In general, it is noted that synchronization does not always have to be entirely accurate. For example, in the use-case of social TV, a play-out timing difference of a few 100 ms and even up to 1 or 2 seconds may not be noticed by users. However, in case of local synchronization of several media streams, either on one device such as a Hybrid Broadcast Broadband TV (HbbTV) or on a TV and a companion screen, more accurate synchronization may be needed. Yet even in these use-cases, lip sync errors remain undetectable up to approximately 120 ms (between 100 ms video on front to about 30 ms audio in front). Therefore, it will be appreciated that within the context of the present invention, the term 'media synchronization' may refer to a degree of synchronization which achieves a satisfactory end-user experience.

Moreover, such entirely accurate synchronization can only be carried out on play-out timing, i.e. report and influence the actual time media is presented to the user. However, this timing is not always available. There are other points on which to report timing or to influence timing, i.e., any point addressable in the content chain in the receiver device would do. This can be from the moment the content is received (packet receipt times), packet processed, packet decoded, etc. Where in this text timing is discussed for synchronization purposes, any of these timings is applicable.

It will be appreciated that the present invention may be advantageously used to implement media synchronization in HbbTV-TF-Media and DVB-TM-COS. Here, delays throughout a media distribution network may be managed as follows. A broadcaster may coarsely equalize delays between segments of the media distribution network by providing a stream monitor per network segment per channel and a variable buffer per network segment per channel. Moreover, fine synchronization may be provided in/between TV and Companion

Screen. The broadcaster may correlate a delivered content timeline with an original content timeline based on fingerprinting or watermarking of the original media stream and stream monitors reporting on the fingerprint or watermark of delivered media stream per network segment.

It should be noted that the above-mentioned embodiments illustrate rather than limit the invention, and that those skilled in the art will be able to design many alternative
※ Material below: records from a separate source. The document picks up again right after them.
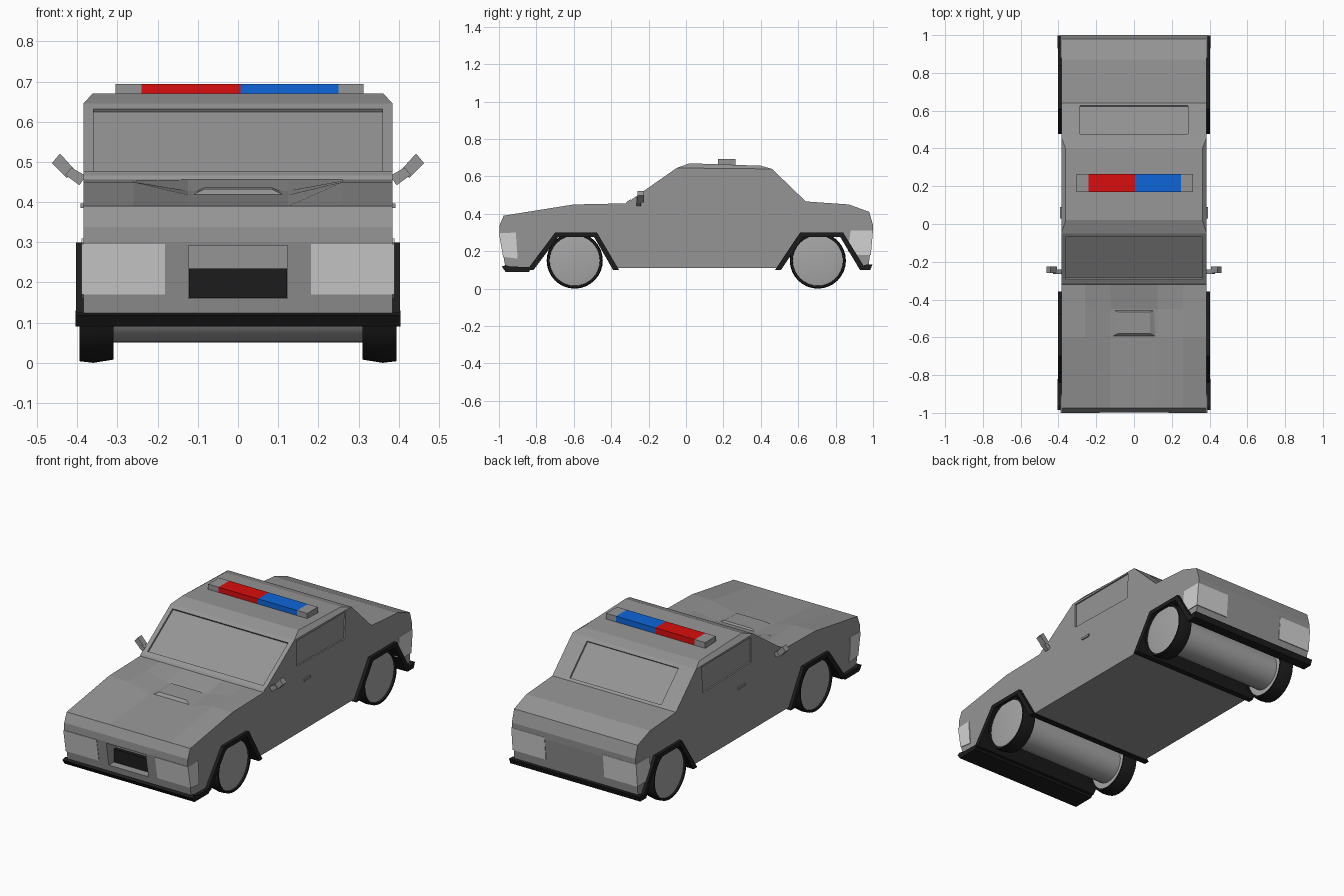
import bpy, bmesh, math
from mathutils import Vector, Matrix

if "Cube" in bpy.data.objects:
    bpy.data.objects.remove(bpy.data.objects["Cube"])


def material(name, r, g, b):
    m = bpy.data.materials.new(name)
    m.diffuse_color = (r, g, b, 1)
    m.use_nodes = True
    m.node_tree.nodes["Principled BSDF"].inputs["Base Color"].default_value = m.diffuse_color
    return m


GREY = material("body grey", 0.30, 0.30, 0.30)
HUB = material("hub grey", 0.38, 0.38, 0.38)
LAMP = material("lamp light grey", 0.65, 0.65, 0.65)
BLACK = material("trim black", 0.012, 0.012, 0.012)
RED = material("beacon red", 0.70, 0.004, 0.004)
BLUE = material("beacon blue", 0.004, 0.13, 0.70)


def finish(name, bm, mat):
    bmesh.ops.recalc_face_normals(bm, faces=bm.faces)
    me = bpy.data.meshes.new(name)
    bm.to_mesh(me)
    bm.free()
    me.materials.append(mat)
    ob = bpy.data.objects.new(name, me)
    bpy.context.collection.objects.link(ob)
    return ob


def loft(name, stations, mat):
    """Closed solid through matching rings of points."""
    bm = bmesh.new()
    rings = [[bm.verts.new(p) for p in ring] for ring in stations]
    n = len(rings[0])
    for a, b in zip(rings, rings[1:]):
        for i in range(n):
            j = (i + 1) % n
            bm.faces.new((a[i], a[j], b[j], b[i]))
    bm.faces.new(rings[0][::-1])
    bm.faces.new(rings[-1])
    return finish(name, bm, mat)


def prism(name, pts, x0, x1, mat):
    """Side outline (y, z) extruded along x."""
    return loft(name, [[(x, y, z) for y, z in pts] for x in (x0, x1)], mat)


def box(name, x0, x1, y0, y1, z0, z1, mat):
    return prism(name, [(y0, z0), (y1, z0), (y1, z1), (y0, z1)], x0, x1, mat)


def frustum(name, base, top, mat):
    """Rectangles given as (half x, y0, y1, z at y0, z at y1)."""
    return loft(name, [[(-x, y0, z0), (x, y0, z0), (x, y1, z1), (-x, y1, z1)]
                       for x, y0, y1, z0, z1 in (base, top)], mat)


def cut(ob, cutter):
    cutter.hide_render = True
    mod = ob.modifiers.new("cut", "BOOLEAN")
    mod.operation = "DIFFERENCE"
    mod.solver = "EXACT"
    mod.object = cutter
    dg = bpy.context.evaluated_depsgraph_get()
    me = bpy.data.meshes.new_from_object(ob.evaluated_get(dg))
    ob.modifiers.clear()
    ob.data = me
    bpy.data.objects.remove(cutter)


def slab(a, b, t):
    """Side outline of a slab of half thickness t around the line a-b."""
    a, b = Vector(a), Vector(b)
    d = (b - a).normalized()
    n = Vector((-d.y, d.x)) * t
    return [tuple(p) for p in (a - n, b - n, b + n, a + n)]


# Body: side profile lofted across x, with a dished bonnet centre
profile = [(-0.965, 0.11), (-0.998, 0.30), (-0.997, 0.338), (-0.975, 0.39),
           (-0.6, 0.45), (-0.45, 0.453), (-0.32, 0.456), (-0.05, 0.645),
           (0.46, 0.64), (0.64, 0.466), (0.87, 0.45), (0.98, 0.41),
           (1.0, 0.34), (0.998, 0.30), (0.975, 0.11)]
stations = []
for x in (-0.385, -0.26, -0.125, 0.125, 0.26, 0.385):
    dish = {4: 0.032, 5: 0.025} if abs(x) < 0.2 else {}
    stations.append([(x, y, z - dish.get(i, 0)) for i, (y, z) in enumerate(profile)])
body = loft("body", stations, GREY)

# Wheel arches: cut through the body, then lined with black trim
arches = {
    "front": ([(-0.85, 0.1), (-0.70, 0.3), (-0.476, 0.3), (-0.358, 0.1)],
              [(-0.39, 0.1), (-0.492, 0.277), (-0.682, 0.277), (-0.815, 0.1)]),
    "rear": ([(0.476, 0.1), (0.61, 0.3), (0.84, 0.3), (0.963, 0.1)],
             [(0.93, 0.1), (0.824, 0.277), (0.628, 0.277), (0.508, 0.1)])}
for end, (outer, inner) in arches.items():
    cut(body, prism("arch_cutter", outer + [(outer[3][0], 0), (outer[0][0], 0)], -0.6, 0.6, GREY))
    prism(end + "_arch_trim", outer + inner, -0.403, 0.403, BLACK)

# Recessed windows and grille opening
cut(body, prism("windscreen_cutter", slab((-0.29, 0.477), (-0.068, 0.632), 0.01), -0.36, 0.36, GREY))
cut(body, prism("rear_window_cutter", slab((0.475, 0.625), (0.628, 0.477), 0.01), -0.285, 0.285, GREY))
for s in (-1, 1):
    x0, x1 = sorted((s * 0.377, s * 0.5))
    cut(body, prism("side_window_cutter", [(-0.03, 0.492), (0.40, 0.482), (0.41, 0.632), (-0.03, 0.632)],
                    x0, x1, GREY))
cut(body, box("grille_cutter", -0.123, 0.123, -1.1, -0.91, 0.16, 0.292, GREY))
box("grille", -0.122, 0.122, -0.93, -0.908, 0.161, 0.235, BLACK)

# Roof with chamfered edges
frustum("roof", (0.385, -0.05, 0.46, 0.645, 0.64), (0.362, 0.02, 0.40, 0.67, 0.657), GREY)

# Bonnet scoop
frustum("bonnet_scoop", (0.125, -0.6, -0.45, 0.412, 0.42), (0.085, -0.58, -0.465, 0.432, 0.436), GREY)

# Cowl strip under the windscreen
prism("cowl", [(-0.325, 0.45), (-0.315, 0.466), (-0.295, 0.478), (-0.285, 0.45)], -0.385, 0.385, GREY)

# Bumpers
prism("front_bumper", [(-0.965, 0.09), (-0.84, 0.09), (-0.82, 0.115), (-0.94, 0.118),
                       (-0.965, 0.125), (-0.985, 0.118)], -0.405, 0.405, BLACK)
prism("rear_bumper", [(0.93, 0.1), (0.985, 0.1), (0.997, 0.13), (0.97, 0.13), (0.94, 0.122)],
      -0.405, 0.405, BLACK)

# Wrap-around lamps, mirrors and door handles
for s, side in ((-1, "left"), (1, "right")):
    x0, x1 = sorted((s * 0.182, s * 0.389))
    prism(side + "_headlamp", [(-1.0, 0.296), (-0.91, 0.3), (-0.9, 0.16), (-0.978, 0.17)], x0, x1, LAMP)
    prism(side + "_tail_lamp", [(1.0, 0.31), (0.88, 0.31), (0.865, 0.2), (0.90, 0.18), (0.988, 0.18)],
          x0, x1, LAMP)
    stem = [(0.378, 0.465), (0.395, 0.442), (0.43, 0.468), (0.415, 0.486)]
    head = [(0.408, 0.482), (0.426, 0.460), (0.463, 0.497), (0.443, 0.521)]
    loft(side + "_mirror_stem", [[(s * x, y, z) for x, z in stem] for y in (-0.265, -0.24)], GREY)
    loft(side + "_mirror", [[(s * x, y, z) for x, z in head] for y in (-0.26, -0.225)], GREY)
    x0, x1 = sorted((s * 0.38, s * 0.392))
    box(side + "_door_handle", x0, x1, 0.03, 0.09, 0.385, 0.397, GREY)

# Roof light bar
box("light_bar_left_end", -0.305, -0.24, 0.17, 0.265, 0.65, 0.694, GREY)
box("light_bar_right_end", 0.25, 0.312, 0.17, 0.265, 0.65, 0.694, GREY)
box("red_beacon", -0.24, 0.006, 0.17, 0.265, 0.65, 0.694, RED)
box("blue_beacon", 0.006, 0.25, 0.17, 0.265, 0.65, 0.694, BLUE)


def lathe(name, outline, y, mat, n=32):
    """Rings (x, radius) turned around an axle along x at z = 0.15."""
    rings = [[(x, y + r * math.cos(2 * math.pi * i / n), 0.15 + r * math.sin(2 * math.pi * i / n))
              for i in range(n)] for x, r in outline]
    ob = loft(name, rings, mat)
    bpy.context.view_layer.objects.active = ob
    bpy.ops.object.select_all(action="DESELECT")
    ob.select_set(True)
    bpy.ops.object.shade_smooth_by_angle(angle=math.radians(35))


# Wheels: tyre with recessed sides, hub disc and a thick axle
for end, y in (("front", -0.595), ("rear", 0.705)):
    lathe(end + "_axle", [(-0.34, 0.1), (0.34, 0.1)], y, HUB)
    for s, side in ((-1, "left"), (1, "right")):
        tyre = [(0.33, 0.13), (0.31, 0.134), (0.31, 0.142), (0.36, 0.15),
                (0.394, 0.146), (0.394, 0.136), (0.375, 0.133)]
        lathe(f"{end}_{side}_tyre", [(s * x, r) for x, r in tyre], y, BLACK)
        lathe(f"{end}_{side}_hub", [(s * x, r) for x, r in ((0.32, 0.134), (0.384, 0.135), (0.39, 0.10))],
              y, HUB)
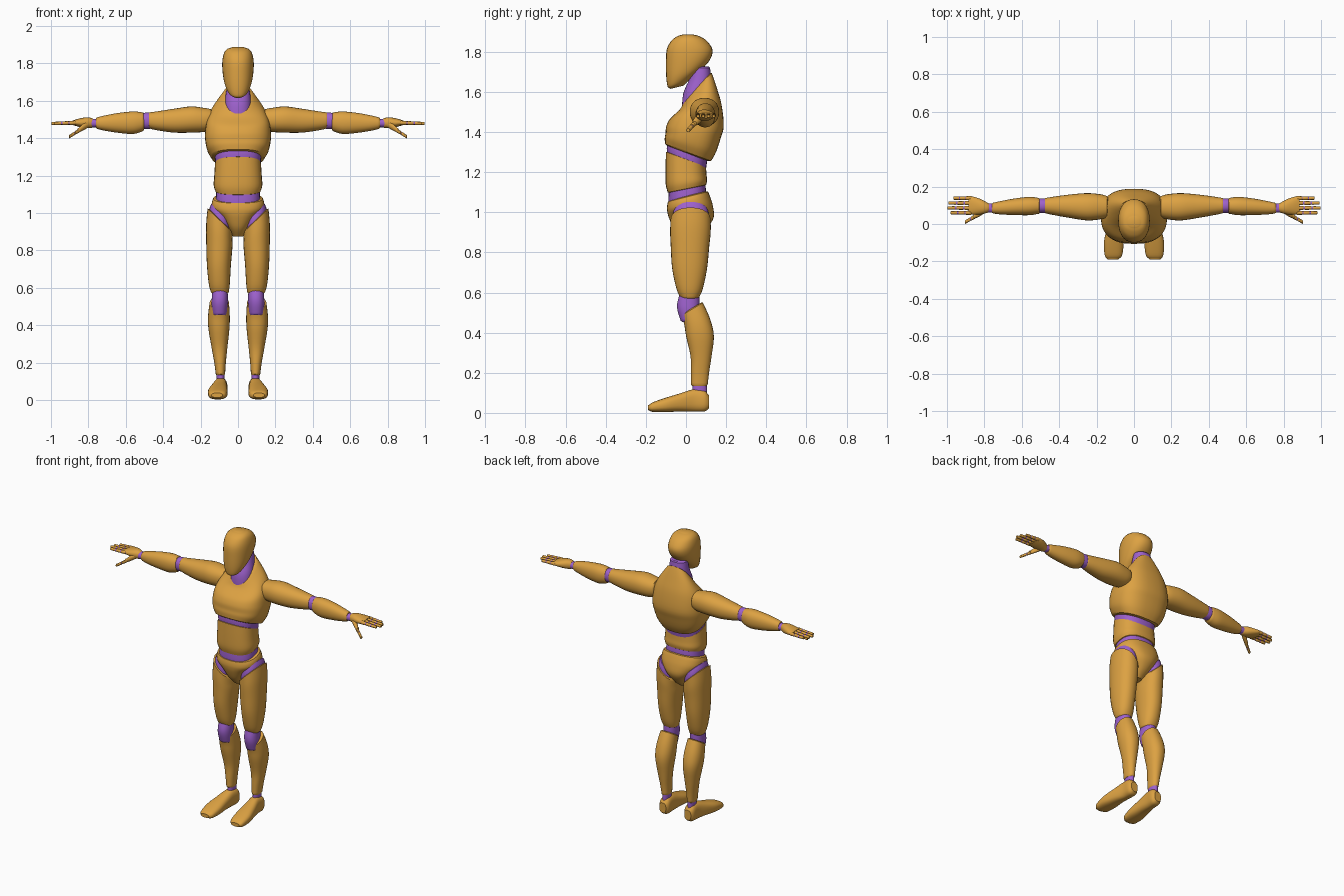
import bpy, bmesh, math


def material(name, color):
    m = bpy.data.materials.new(name)
    m.diffuse_color = (*color, 1)
    return m


WOOD = material("warm_wood", (0.72, 0.36, 0.055))
JOINT = material("purple_joint", (0.34, 0.12, 0.61))


def smooth_rings(rings, steps):
    """Catmull-Rom interpolation between the key rings."""
    rings = [tuple(r) + (0,) * (7 - len(r)) for r in rings]
    out = []
    for i in range(len(rings) - 1):
        p0, p1 = rings[max(i - 1, 0)], rings[i]
        p2, p3 = rings[i + 1], rings[min(i + 2, len(rings) - 1)]
        for k in range(steps):
            t = k / steps
            out.append(tuple(
                0.5 * (2 * b + (c - a) * t + (2 * a - 5 * b + 4 * c - d) * t * t
                       + (3 * b - a - 3 * c + d) * t ** 3)
                for a, b, c, d in zip(p0, p1, p2, p3)))
    return out + [rings[-1]]


def loft(name, mat, axis, rings, mirror=False, power=2.2, lip=0.006, sides=28, steps=4):
    """Ring: position on axis, centre a, centre b, radius a, radius b, tilt a, tilt b."""
    rows = smooth_rings(rings, steps)
    if lip:  # rounded rims at both ends
        d = lip if rows[-1][0] > rows[0][0] else -lip

        def rim(r, shift):
            return (r[0] + shift, r[1], r[2], r[3] * 0.86, r[4] * 0.86, r[5], r[6])
        rows = [rim(rows[0], -d)] + rows + [rim(rows[-1], d)]
    bm = bmesh.new()
    loops = []
    for t, ca, cb, ra, rb, ta, tb in rows:
        loop = []
        for i in range(sides):
            w = 2 * math.pi * i / sides
            c, s = math.cos(w), math.sin(w)
            a = ra * math.copysign(abs(c) ** (2 / power), c)
            b = rb * math.copysign(abs(s) ** (2 / power), s)
            h = t + ta * a + tb * b
            co = {"x": (h, ca + a, cb + b), "y": (ca + a, h, cb + b),
                  "z": (ca + a, cb + b, h)}[axis]
            loop.append(bm.verts.new(co))
        loops.append(loop)
    for lo, hi in zip(loops, loops[1:]):
        for i in range(sides):
            j = (i + 1) % sides
            bm.faces.new((lo[i], lo[j], hi[j], hi[i]))
    bm.faces.new(loops[0][::-1])
    bm.faces.new(loops[-1])
    bmesh.ops.recalc_face_normals(bm, faces=bm.faces)
    me = bpy.data.meshes.new(name)
    bm.to_mesh(me)
    bm.free()
    ob = bpy.data.objects.new(name, me)
    bpy.context.collection.objects.link(ob)
    me.materials.append(mat)
    bpy.ops.object.select_all(action='DESELECT')
    ob.select_set(True)
    bpy.context.view_layer.objects.active = ob
    bpy.ops.object.shade_smooth_by_angle(angle=math.radians(40))
    if mirror:
        ob.modifiers.new("mirror", 'MIRROR')
    return ob


# Head and neck
loft("head", WOOD, "z", [
    (1.625, 0, -.045, .028, .035, 0, .25), (1.645, 0, -.035, .05, .056, 0, .35),
    (1.69, 0, -.01, .071, .088, 0, .25), (1.75, 0, .01, .082, .11, 0, .1),
    (1.81, 0, .018, .084, .114), (1.855, 0, .015, .075, .088),
    (1.877, 0, .012, .058, .055), (1.885, 0, .01, .035, .03)], lip=.002)
loft("neck", JOINT, "z", [
    (1.50, 0, .045, .072, .066), (1.59, 0, .052, .07, .066),
    (1.66, 0, .07, .062, .055), (1.72, 0, .075, .055, .045)])

# Torso
loft("chest", WOOD, "z", [
    (1.298, 0, .01, .14, .115, 0, -.37), (1.335, 0, .022, .163, .128, 0, -.27),
    (1.38, 0, .035, .174, .137, 0, -.1), (1.43, 0, .045, .176, .143),
    (1.50, 0, .05, .165, .128, 0, .25), (1.56, 0, .06, .132, .096, 0, .55),
    (1.615, 0, .055, .076, .073, 0, 1.1)], power=2.6, sides=40)
loft("upper_belly_joint", JOINT, "z", [
    (1.23, 0, .002, .117, .094, 0, -.37), (1.28, 0, .004, .123, .1, 0, -.37),
    (1.315, 0, .008, .123, .1, 0, -.37)], power=2.5)
loft("abdomen", WOOD, "z", [
    (1.118, 0, .005, .121, .096, 0, .2), (1.15, 0, .002, .13, .103, 0, .1),
    (1.20, 0, 0, .127, .102, 0, -.1), (1.264, 0, 0, .123, .1, 0, -.37)], power=2.5)
loft("waist_joint", JOINT, "z", [
    (1.04, 0, .008, .115, .09, 0, .25), (1.08, 0, .006, .118, .094, 0, .25),
    (1.13, 0, .005, .115, .09, 0, .2)], power=2.5)
loft("pelvis", WOOD, "z", [
    (1.078, 0, .01, .132, .1, 0, .25), (1.055, 0, .013, .14, .107, 0, .22),
    (1.02, 0, .02, .136, .114, 0, .1), (.975, 0, .026, .098, .112),
    (.92, 0, .022, .056, .084), (.88, 0, .018, .03, .045)], power=2.4, sides=36)

# Legs
loft("hip_joint", JOINT, "z", [
    (.88, .1, .022, .06, .085, .9, 0), (.96, .096, .024, .058, .092, .95, 0),
    (1.0, .088, .024, .054, .086, .95, 0)], True)
loft("thigh", WOOD, "z", [
    (.575, .097, .018, .047, .047), (.62, .1, .018, .056, .066),
    (.72, .102, .018, .064, .087), (.83, .1, .02, .07, .096, .2, 0),
    (.90, .1, .022, .07, .101, .6, 0), (.96, .096, .023, .067, .1, .95, 0)], True)
loft("knee_joint", JOINT, "z", [
    (.46, .098, .018, .038, .045), (.51, .098, .012, .043, .054),
    (.55, .097, .012, .043, .055), (.60, .097, .018, .04, .047)], True)
loft("shin", WOOD, "z", [
    (.14, .094, .067, .025, .041), (.20, .096, .07, .031, .045),
    (.28, .099, .075, .042, .052), (.38, .102, .07, .056, .069),
    (.45, .102, .057, .058, .065, 0, .2), (.518, .1, .032, .052, .052, 0, .6)], True)
loft("ankle_joint", JOINT, "z", [
    (.09, .093, .068, .021, .036), (.15, .093, .068, .021, .036)], True)
loft("foot", WOOD, "y", [
    (-.184, .112, .026, .034, .014), (-.165, .11, .029, .047, .024),
    (-.10, .108, .04, .053, .036), (-.03, .102, .052, .045, .045),
    (.04, .094, .062, .036, .056), (.09, .092, .06, .036, .053),
    (.109, .092, .055, .028, .038)], True, power=2.6)

# Arms
loft("upper_arm", WOOD, "x", [
    (.145, .092, 1.50, .058, .056), (.18, .092, 1.498, .067, .064),
    (.25, .092, 1.50, .073, .07), (.34, .095, 1.494, .063, .064),
    (.43, .097, 1.493, .049, .051), (.474, .098, 1.495, .041, .043)], True)
loft("elbow_joint", JOINT, "x", [
    (.45, .098, 1.493, .036, .04), (.49, .098, 1.493, .039, .044),
    (.53, .098, 1.49, .036, .04)], True)
loft("forearm", WOOD, "x", [
    (.508, .097, 1.488, .042, .05), (.56, .096, 1.483, .049, .06),
    (.64, .092, 1.482, .044, .053), (.71, .087, 1.481, .036, .041),
    (.752, .085, 1.481, .029, .031)], True)
loft("wrist_joint", JOINT, "x", [
    (.74, .085, 1.481, .025, .023), (.79, .086, 1.481, .025, .022)], True)
loft("palm", WOOD, "x", [
    (.782, .087, 1.482, .026, .026), (.81, .091, 1.483, .038, .029),
    (.85, .097, 1.483, .047, .022), (.878, .1, 1.483, .048, .014)], True)


def digit(name, start, end, radius, segments):
    """Thin joint rod with slightly wider wooden segments along it."""
    def ring(f, r):
        p = [a + (b - a) * f for a, b in zip(start, end)]
        return (*p, r, r)
    loft(name + "_joints", JOINT, "x", [ring(0, radius * .8), ring(.95, radius * .7)],
         True, sides=10, steps=1, lip=.001)
    for i in range(segments):
        f0, f1 = (i + .12) / segments, (i + .88 + .12 * (i == segments - 1)) / segments
        taper = 1 - .1 * i
        loft(f"{name}_segment_{i + 1}", WOOD, "x",
             [ring(f0, radius * taper), ring(f1 - .02, radius * taper * .92)],
             True, sides=10, steps=1, lip=.003)


# Fingers and thumb
for fname, y, tip in (("index", .06, .98), ("middle", .086, .997),
                      ("ring", .112, .99), ("little", .138, .965)):
    digit(fname + "_finger", (.868, y, 1.483), (tip, y, 1.479), .0115, 3)
loft("thumb_base", WOOD, "x", [
    (.80, .075, 1.475, .018, .018), (.83, .055, 1.458, .017, .018),
    (.852, .041, 1.442, .012, .013)], True, sides=14)
digit("thumb", (.845, .043, 1.444), (.903, .01, 1.408), .0115, 2)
embodiments.

In the claims, any reference signs placed between parentheses shall not be construed as limiting the claim. Use of the verb "comprise" and its conjugations does not exclude the presence of elements or steps other than those stated in a claim. The article "a" or "an" preceding an element does not exclude the presence of a plurality of such elements. The invention may be implemented by means of hardware comprising several distinct elements, and by means of a suitably programmed computer. In the device claim enumerating several means, several of these means may be embodied by one and the same item of hardware. The mere fact that certain measures are recited in mutually different dependent claims does not indicate that a combination of these measures cannot be used to advantage.